**ACTIVITY:**
From the entries below, copy each line in which the word "data" occurs.

**RECORD SET:**
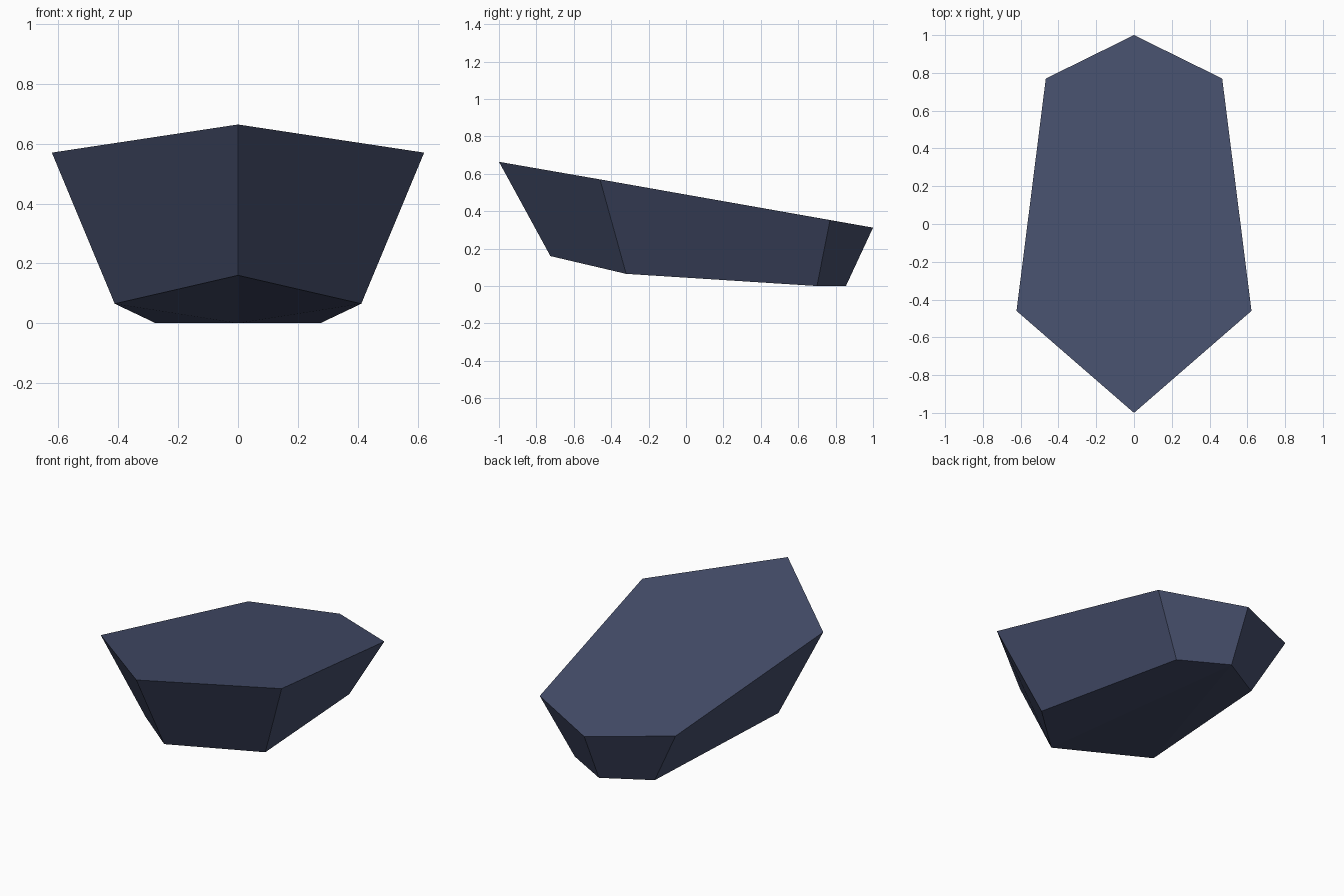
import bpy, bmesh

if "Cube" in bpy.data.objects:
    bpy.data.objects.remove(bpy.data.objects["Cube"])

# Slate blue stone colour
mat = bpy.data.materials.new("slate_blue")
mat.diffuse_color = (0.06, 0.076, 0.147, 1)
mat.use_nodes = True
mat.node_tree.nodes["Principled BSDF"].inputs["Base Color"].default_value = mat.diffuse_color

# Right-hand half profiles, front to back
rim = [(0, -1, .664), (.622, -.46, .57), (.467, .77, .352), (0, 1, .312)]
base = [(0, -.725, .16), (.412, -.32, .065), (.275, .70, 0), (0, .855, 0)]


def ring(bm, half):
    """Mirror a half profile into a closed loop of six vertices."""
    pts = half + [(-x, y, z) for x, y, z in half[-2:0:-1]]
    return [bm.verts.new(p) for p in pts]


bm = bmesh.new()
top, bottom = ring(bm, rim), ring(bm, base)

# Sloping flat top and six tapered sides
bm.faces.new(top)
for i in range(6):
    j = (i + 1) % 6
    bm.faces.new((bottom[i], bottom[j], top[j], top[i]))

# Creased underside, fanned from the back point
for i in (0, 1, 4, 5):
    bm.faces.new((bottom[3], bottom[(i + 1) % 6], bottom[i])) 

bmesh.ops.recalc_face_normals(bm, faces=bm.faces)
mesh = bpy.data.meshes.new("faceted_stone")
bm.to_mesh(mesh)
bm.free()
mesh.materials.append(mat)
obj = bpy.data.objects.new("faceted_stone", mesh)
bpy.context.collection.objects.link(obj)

**RESULT BELOW:**
if "Cube" in bpy.data.objects:
    bpy.data.objects.remove(bpy.data.objects["Cube"])
mat = bpy.data.materials.new("slate_blue")
mesh = bpy.data.meshes.new("faceted_stone")
obj = bpy.data.objects.new("faceted_stone", mesh)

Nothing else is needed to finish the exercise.